He also wants to improve education system through investment, hire 200,000 math & science teachers, and create 2,000,000 slots in community colleges.

Further goals include lowering manufacturing tax rates, boosting energy production, and investing in new energy sources.

Mr. Romney has a five point plan to stimulate job growth: 1) make North America energy independent; 2) open trade with Latin America, and crack down on China when they cheat; 3) give Americans skills to cope with the new economy, and help schools by transferring federal programs to the states; 4) balance the budget by lowering the tax rate but closing loopholes; and 5) champion small business by reducing regulations.

Mr. Obama will deal with the deficit through a $4,000,000,000,000 reduction, effected  by cutting $2.50 for every $1 in revenue. He also plans to eliminate corporate tax breaks. His litmus test is whether a particular program will help grow the middle class.

Mr. Romney has a 3-point deficit plan. 1) a litmus test for spending asks whether any particular program is worth borrowing money from China to implement (he’s already decided that Obamacare and PBS will not make the cut); 2) transfer programs to the states; and 3) reduce the size of the federal government through attrition.

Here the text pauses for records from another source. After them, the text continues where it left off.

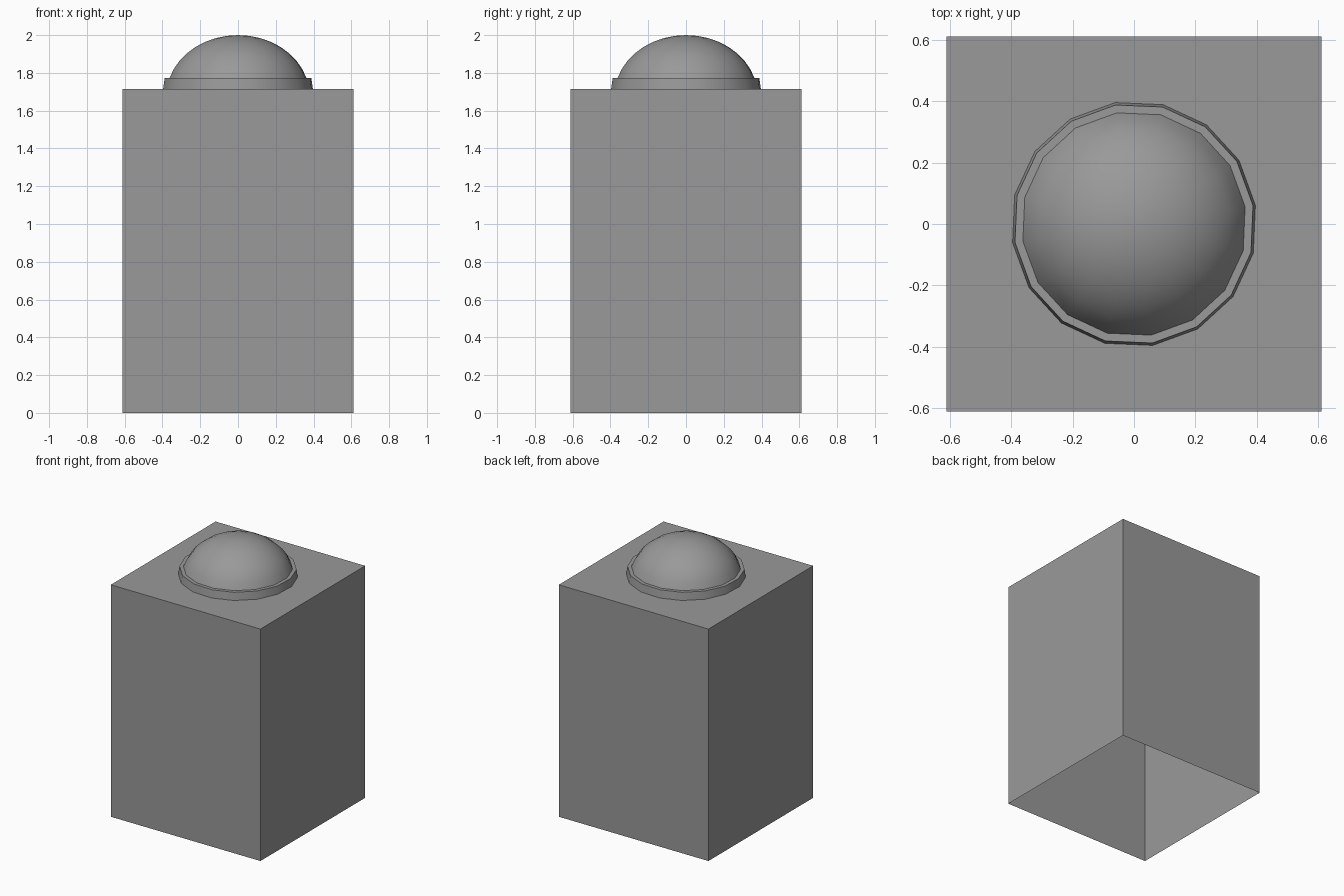
import bpy, bmesh, math

if "Cube" in bpy.data.objects:
    bpy.data.objects.remove(bpy.data.objects["Cube"])

SIDES = 16
TURN = math.radians(8.8)
BOX, BOX_TOP, RIM_TOP, TOP = 0.612, 1.715, 1.772, 2.0

# Dark grey for every part
grey = bpy.data.materials.new("dark_grey")
grey.diffuse_color = (0.32, 0.32, 0.32, 1)
grey.use_nodes = True
grey.node_tree.nodes["Principled BSDF"].inputs["Base Color"].default_value = grey.diffuse_color


def finish(name, bm):
    mesh = bpy.data.meshes.new(name)
    bm.to_mesh(mesh)
    bm.free()
    mesh.materials.append(grey)
    obj = bpy.data.objects.new(name, mesh)
    bpy.context.collection.objects.link(obj)
    return obj


def lathe(name, profile):
    """Spin (radius, z) points, listed bottom to top, and smooth the result."""
    bm = bmesh.new()
    pts = [(r * math.cos(TURN), r * math.sin(TURN), z) for r, z in profile]
    verts = [bm.verts.new(p) for p in pts]
    edges = [bm.edges.new(pair) for pair in zip(verts, verts[1:])]
    bmesh.ops.spin(bm, geom=verts + edges, cent=(0, 0, 0), axis=(0, 0, 1),
                   angle=math.tau, steps=SIDES)
    bmesh.ops.remove_doubles(bm, verts=bm.verts, dist=1e-4)
    # make every face point away from the axis or upward
    for f in bm.faces:
        f.normal_update()
        c = f.calc_center_median()
        if f.normal.x * c.x + f.normal.y * c.y + f.normal.z < 0:
            f.normal_flip()
    obj = finish(name, bm)
    bpy.ops.object.select_all(action='DESELECT')
    obj.select_set(True)
    bpy.context.view_layer.objects.active = obj
    bpy.ops.object.shade_smooth_by_angle(angle=math.radians(35))


# Tall square body, open underneath
bm = bmesh.new()
bmesh.ops.create_cube(bm, size=1)
for v in bm.verts:
    v.co = (v.co.x * 2 * BOX, v.co.y * 2 * BOX, (v.co.z + 0.5) * BOX_TOP)
bottom = [f for f in bm.faces if f.normal.z < -0.5]
bmesh.ops.delete(bm, geom=bottom, context='FACES_ONLY')
finish("body", bm)

# Slightly tapered rim around the dome
lathe("rim", [(0.401, BOX_TOP), (0.393, RIM_TOP), (0.366, RIM_TOP)])

# Shallow rounded dome, the upper part of a flattened sphere
base_r, centre = 0.367, 1.68
half_height = TOP - centre
start = math.asin((RIM_TOP - centre) / half_height)
radius = base_r / math.cos(start)
angles = [start + (math.pi / 2 - start) * i / 8 for i in range(9)]
lathe("dome", [(radius * math.cos(a), centre + half_height * math.sin(a))
               for a in angles])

Both men plan to retain Medicare and Social Security as they are for people 55 and over. Mr. Romney is in favor of a voucher program for those under the age of 56.

On the question of the role of government, the first words out of Mr. Obama’s mouth were, “To keep the American people safe.” To the same question, Mr. Romney responded, “to protect the principles of the Declaration of Independence and the Constitution.”

The candidates differ in their management styles. Mr. Romney stated that he has strategies for growing the economy, but he is deliberately unable to give many specifics about the tactics involved at this point. He will not know exactly how to accomplish his mission until he has a chance to hammer out the details in weekly meetings with Congressional leaders beginning the day after he wins the election.

In contrast, when implementing Obamacare, Mr. Obama traveled the country, listened to taxpayers, and talked with experts. He then formulated his health care plan and presented the fully fleshed out deal to Congress for them to vote up or down.

Mr. Obama is a believer in the power of the federal government to effect change. He thinks that the country works best when we are all on the same track. The problem so far is that Congress has not allowed Mr. Obama free rein to test out his theories. His plan upon re-election is to bypass Congress and take his case directly to the American people. Once he has explained his goals to the voters, they will put pressure on their elected representatives to fall in line. Once everyone begins to abide by his policies, they will effect the change that he has been hoping for.

On the other hand, Mr. Romney prefers that the states retain the flexibility to deal with their own issues as they see fit. He thinks that the states are the best laboratories to come up with effective plans to assist their own citizens when they need help, and the places to look to grow businesses. Right now, he thinks that the combined federal burdens of taxes and regulations are so high that they are stifling the productive spirit. He wants to unleash the power of small business to grow the economy.

Mr. Obama has not set a timeline for the eventual success of his mission. He has stated that he started so far down in the hole that it has ended up taking more than the expected four years to achieve all of his promises, but he’s willing to keep up the good fight.

Mr. Romney has vowed to raise incomes and help create 12,000,000 million new jobs, but has not set a complete timeline for his goals, either.

According to the after-debate polls, Mr. Romney’s strong performance swayed many previously undecided voters to his cause. The proof will be in the pudding, however. Once the shine has faded and the voters are left only with the on-going ads, feelings may shift again.

It’s interesting to see that, after 200 years, we’re still trying to determine where the line between rights reserved to the states and the enumerated powers of the federal government should lie. I wonder if there will ever be a decisive outcome.


Filed under Critical Thinking, Elections, Politics